### TO DO
Search the data below for the string "revolve". Extract every line that contains it.

[Dataset items]
════════════════

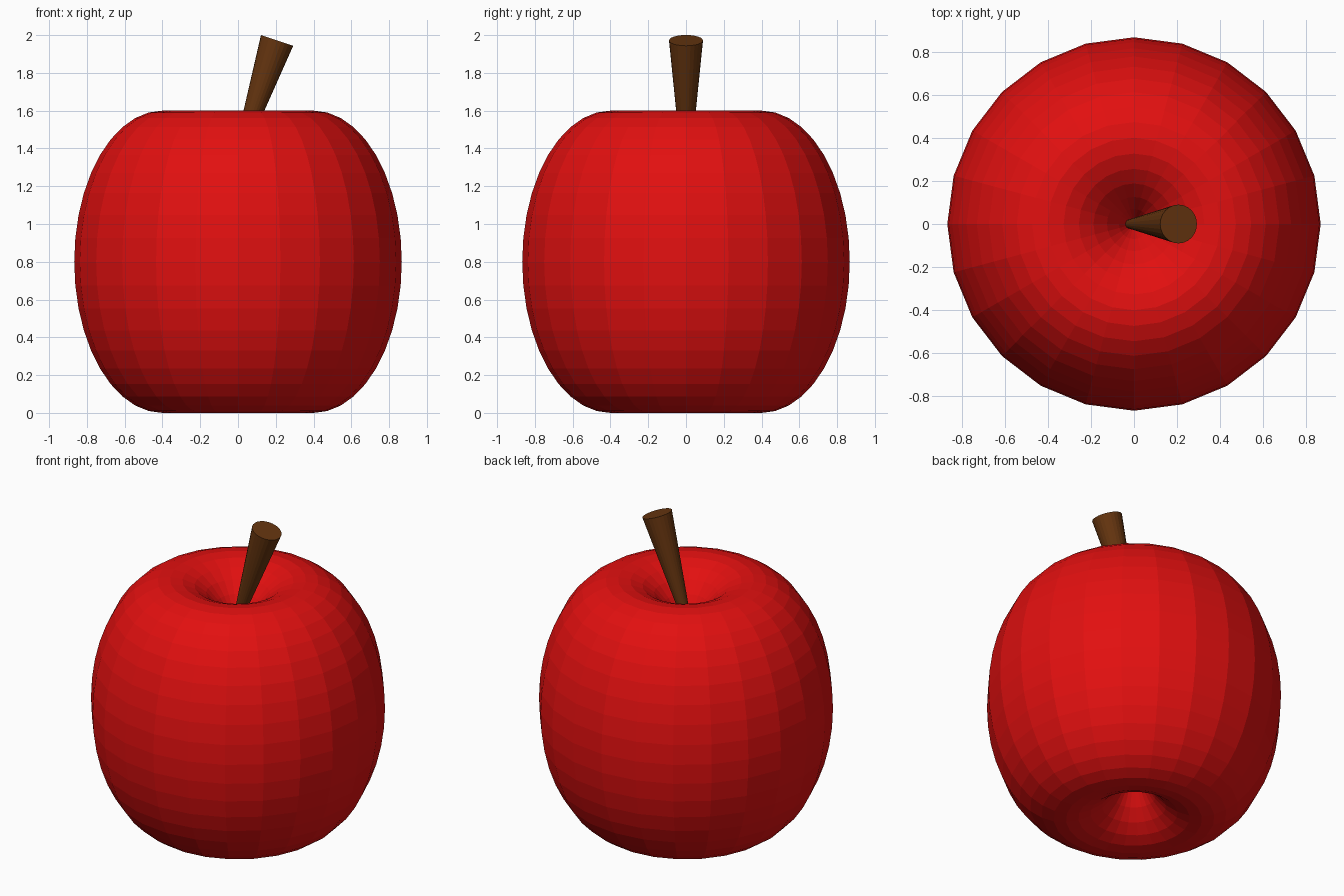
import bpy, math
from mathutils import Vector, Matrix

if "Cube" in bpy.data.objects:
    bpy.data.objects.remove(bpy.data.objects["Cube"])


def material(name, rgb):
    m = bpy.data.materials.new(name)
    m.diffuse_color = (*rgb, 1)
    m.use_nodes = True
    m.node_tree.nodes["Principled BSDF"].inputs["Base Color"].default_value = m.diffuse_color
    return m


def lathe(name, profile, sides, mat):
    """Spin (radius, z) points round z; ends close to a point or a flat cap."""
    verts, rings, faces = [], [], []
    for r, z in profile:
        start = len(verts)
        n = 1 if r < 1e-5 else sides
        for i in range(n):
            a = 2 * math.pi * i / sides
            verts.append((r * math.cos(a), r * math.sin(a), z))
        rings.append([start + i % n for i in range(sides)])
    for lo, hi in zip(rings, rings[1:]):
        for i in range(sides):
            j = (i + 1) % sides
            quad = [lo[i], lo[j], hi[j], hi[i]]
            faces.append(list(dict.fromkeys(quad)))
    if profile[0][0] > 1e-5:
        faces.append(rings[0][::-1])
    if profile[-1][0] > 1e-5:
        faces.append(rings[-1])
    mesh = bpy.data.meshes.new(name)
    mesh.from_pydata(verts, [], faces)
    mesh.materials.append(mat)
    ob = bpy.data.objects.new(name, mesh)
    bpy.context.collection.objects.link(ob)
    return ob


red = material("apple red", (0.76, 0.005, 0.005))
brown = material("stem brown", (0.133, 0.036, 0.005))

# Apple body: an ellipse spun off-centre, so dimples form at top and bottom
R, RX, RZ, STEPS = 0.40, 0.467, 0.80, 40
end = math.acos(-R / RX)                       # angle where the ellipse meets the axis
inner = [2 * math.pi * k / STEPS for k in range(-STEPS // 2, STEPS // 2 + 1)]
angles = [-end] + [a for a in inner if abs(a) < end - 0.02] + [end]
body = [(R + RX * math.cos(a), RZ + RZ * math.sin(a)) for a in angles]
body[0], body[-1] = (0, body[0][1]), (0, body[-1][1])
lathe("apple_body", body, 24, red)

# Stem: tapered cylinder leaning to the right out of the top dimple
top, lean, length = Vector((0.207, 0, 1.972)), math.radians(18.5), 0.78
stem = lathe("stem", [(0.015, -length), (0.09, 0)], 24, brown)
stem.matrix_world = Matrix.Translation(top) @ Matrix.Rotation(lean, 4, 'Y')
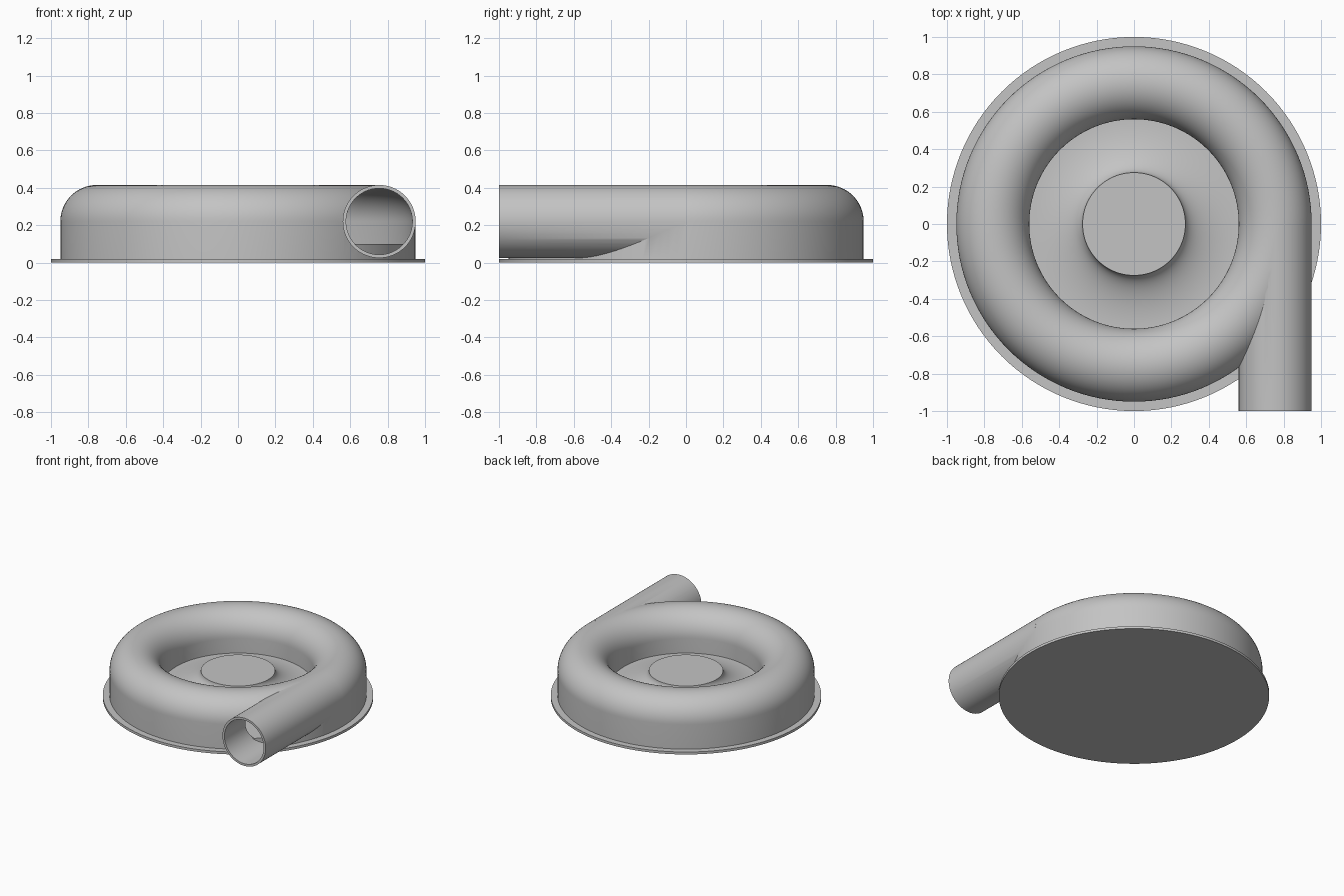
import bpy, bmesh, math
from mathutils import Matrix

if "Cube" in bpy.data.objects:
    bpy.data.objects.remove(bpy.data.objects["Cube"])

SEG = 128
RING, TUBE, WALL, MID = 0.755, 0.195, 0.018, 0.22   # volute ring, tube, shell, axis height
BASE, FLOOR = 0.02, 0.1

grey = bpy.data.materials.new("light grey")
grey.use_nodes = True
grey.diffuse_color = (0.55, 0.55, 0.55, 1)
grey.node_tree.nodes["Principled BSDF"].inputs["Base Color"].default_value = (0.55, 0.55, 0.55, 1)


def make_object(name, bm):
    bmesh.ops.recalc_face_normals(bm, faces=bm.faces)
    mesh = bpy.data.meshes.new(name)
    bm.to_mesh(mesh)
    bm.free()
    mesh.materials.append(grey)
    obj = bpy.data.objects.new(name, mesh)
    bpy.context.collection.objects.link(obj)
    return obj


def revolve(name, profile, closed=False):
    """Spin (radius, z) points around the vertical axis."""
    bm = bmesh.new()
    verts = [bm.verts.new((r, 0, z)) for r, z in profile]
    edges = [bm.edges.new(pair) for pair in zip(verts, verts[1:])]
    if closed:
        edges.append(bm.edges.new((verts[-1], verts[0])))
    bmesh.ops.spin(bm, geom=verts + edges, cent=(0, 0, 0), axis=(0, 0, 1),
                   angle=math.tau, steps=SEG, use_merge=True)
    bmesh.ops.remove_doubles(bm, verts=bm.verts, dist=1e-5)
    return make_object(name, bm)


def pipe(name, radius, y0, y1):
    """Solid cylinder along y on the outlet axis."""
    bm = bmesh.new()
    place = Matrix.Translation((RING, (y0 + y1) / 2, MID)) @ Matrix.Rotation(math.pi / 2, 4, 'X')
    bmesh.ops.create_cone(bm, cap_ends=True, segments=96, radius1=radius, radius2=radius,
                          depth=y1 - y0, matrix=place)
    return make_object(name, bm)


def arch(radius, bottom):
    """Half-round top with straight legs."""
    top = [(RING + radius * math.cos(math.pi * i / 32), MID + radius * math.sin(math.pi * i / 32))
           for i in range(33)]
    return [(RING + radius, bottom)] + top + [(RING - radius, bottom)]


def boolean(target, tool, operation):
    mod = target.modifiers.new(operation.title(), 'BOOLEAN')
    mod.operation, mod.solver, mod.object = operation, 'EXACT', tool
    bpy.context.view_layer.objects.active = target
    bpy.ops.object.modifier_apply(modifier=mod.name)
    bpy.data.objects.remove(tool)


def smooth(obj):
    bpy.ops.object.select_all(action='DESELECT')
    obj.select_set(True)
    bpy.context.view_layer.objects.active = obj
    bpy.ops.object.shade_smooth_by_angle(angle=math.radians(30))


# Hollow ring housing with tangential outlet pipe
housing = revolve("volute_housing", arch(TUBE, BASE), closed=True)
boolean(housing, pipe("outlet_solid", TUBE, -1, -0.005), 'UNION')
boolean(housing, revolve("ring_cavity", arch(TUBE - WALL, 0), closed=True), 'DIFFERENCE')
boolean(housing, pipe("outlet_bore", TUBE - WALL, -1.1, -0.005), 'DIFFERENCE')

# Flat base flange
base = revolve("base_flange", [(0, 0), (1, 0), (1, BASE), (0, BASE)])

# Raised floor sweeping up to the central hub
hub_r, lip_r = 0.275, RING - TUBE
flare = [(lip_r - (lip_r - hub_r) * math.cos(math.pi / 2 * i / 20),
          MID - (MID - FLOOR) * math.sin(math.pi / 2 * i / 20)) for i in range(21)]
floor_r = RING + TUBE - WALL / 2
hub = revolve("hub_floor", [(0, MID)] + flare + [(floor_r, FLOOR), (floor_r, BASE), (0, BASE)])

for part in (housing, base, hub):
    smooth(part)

════════════════

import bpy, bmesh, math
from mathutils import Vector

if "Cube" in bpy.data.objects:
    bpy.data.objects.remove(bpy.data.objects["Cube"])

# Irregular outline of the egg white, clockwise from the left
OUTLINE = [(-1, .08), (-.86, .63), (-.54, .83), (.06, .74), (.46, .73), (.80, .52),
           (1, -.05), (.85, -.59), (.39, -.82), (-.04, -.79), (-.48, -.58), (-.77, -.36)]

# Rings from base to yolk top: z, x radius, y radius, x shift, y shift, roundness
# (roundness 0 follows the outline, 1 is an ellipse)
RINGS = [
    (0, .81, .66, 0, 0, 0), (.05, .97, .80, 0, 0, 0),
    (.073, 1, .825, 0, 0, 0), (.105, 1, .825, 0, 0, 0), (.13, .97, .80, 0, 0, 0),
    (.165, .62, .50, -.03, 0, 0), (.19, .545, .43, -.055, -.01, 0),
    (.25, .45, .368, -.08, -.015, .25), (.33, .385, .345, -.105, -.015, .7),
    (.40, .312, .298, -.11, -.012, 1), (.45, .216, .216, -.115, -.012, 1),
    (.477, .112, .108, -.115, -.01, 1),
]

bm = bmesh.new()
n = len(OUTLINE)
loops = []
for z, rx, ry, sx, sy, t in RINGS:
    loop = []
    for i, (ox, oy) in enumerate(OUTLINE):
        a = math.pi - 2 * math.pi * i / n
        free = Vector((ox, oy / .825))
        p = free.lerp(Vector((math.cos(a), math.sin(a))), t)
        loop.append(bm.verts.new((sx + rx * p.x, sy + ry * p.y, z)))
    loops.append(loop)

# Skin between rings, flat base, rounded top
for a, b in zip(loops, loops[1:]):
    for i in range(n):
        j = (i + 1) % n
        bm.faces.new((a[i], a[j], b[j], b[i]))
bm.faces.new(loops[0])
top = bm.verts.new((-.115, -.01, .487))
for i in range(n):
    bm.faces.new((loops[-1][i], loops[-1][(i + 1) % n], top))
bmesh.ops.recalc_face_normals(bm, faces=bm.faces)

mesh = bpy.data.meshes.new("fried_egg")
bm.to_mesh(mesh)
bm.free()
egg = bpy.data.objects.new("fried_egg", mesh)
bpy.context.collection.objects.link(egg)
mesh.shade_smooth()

════════════════

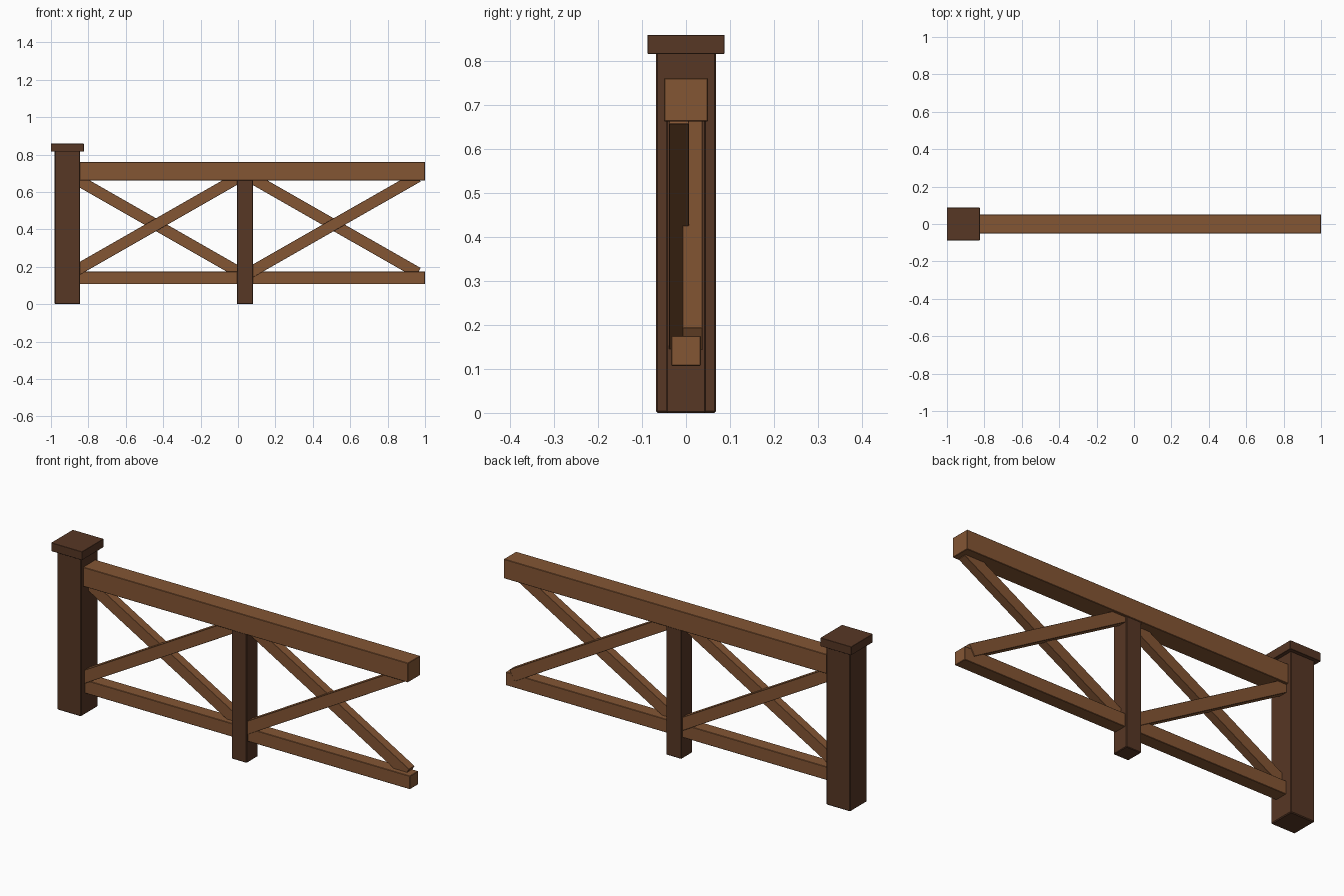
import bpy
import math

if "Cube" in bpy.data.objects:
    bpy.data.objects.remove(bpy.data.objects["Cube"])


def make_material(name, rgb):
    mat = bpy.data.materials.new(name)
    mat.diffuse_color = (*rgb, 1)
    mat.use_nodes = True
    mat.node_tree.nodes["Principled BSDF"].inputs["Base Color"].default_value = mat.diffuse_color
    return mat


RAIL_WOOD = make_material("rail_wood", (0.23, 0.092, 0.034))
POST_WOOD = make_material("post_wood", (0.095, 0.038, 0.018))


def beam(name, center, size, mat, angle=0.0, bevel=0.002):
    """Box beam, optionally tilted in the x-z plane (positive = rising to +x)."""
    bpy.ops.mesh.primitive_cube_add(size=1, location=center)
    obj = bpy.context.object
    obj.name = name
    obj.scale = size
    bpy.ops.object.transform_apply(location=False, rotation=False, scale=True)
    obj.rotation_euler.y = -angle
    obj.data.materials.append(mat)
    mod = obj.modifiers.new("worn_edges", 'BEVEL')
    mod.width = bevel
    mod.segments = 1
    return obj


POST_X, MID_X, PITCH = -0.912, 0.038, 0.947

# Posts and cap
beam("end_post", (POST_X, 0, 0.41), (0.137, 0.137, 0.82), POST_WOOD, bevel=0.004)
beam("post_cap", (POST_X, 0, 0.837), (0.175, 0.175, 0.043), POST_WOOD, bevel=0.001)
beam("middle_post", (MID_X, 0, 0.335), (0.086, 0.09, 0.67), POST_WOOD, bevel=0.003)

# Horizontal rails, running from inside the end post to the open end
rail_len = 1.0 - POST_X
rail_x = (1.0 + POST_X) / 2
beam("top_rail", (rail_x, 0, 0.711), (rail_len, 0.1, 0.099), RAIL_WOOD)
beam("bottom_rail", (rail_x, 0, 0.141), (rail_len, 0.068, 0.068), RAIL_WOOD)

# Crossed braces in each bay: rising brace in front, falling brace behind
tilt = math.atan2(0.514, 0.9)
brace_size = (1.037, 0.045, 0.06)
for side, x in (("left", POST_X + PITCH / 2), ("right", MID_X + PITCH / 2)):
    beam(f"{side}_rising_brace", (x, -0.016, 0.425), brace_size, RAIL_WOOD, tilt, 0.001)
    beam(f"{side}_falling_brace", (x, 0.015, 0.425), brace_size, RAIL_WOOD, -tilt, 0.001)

════════════════

### ANSWER TO THIS PROBLEM
def revolve(name, profile, closed=False):
housing = revolve("volute_housing", arch(TUBE, BASE), closed=True)
boolean(housing, revolve("ring_cavity", arch(TUBE - WALL, 0), closed=True), 'DIFFERENCE')
base = revolve("base_flange", [(0, 0), (1, 0), (1, BASE), (0, BASE)])
hub = revolve("hub_floor", [(0, MID)] + flare + [(floor_r, FLOOR), (floor_r, BASE), (0, BASE)])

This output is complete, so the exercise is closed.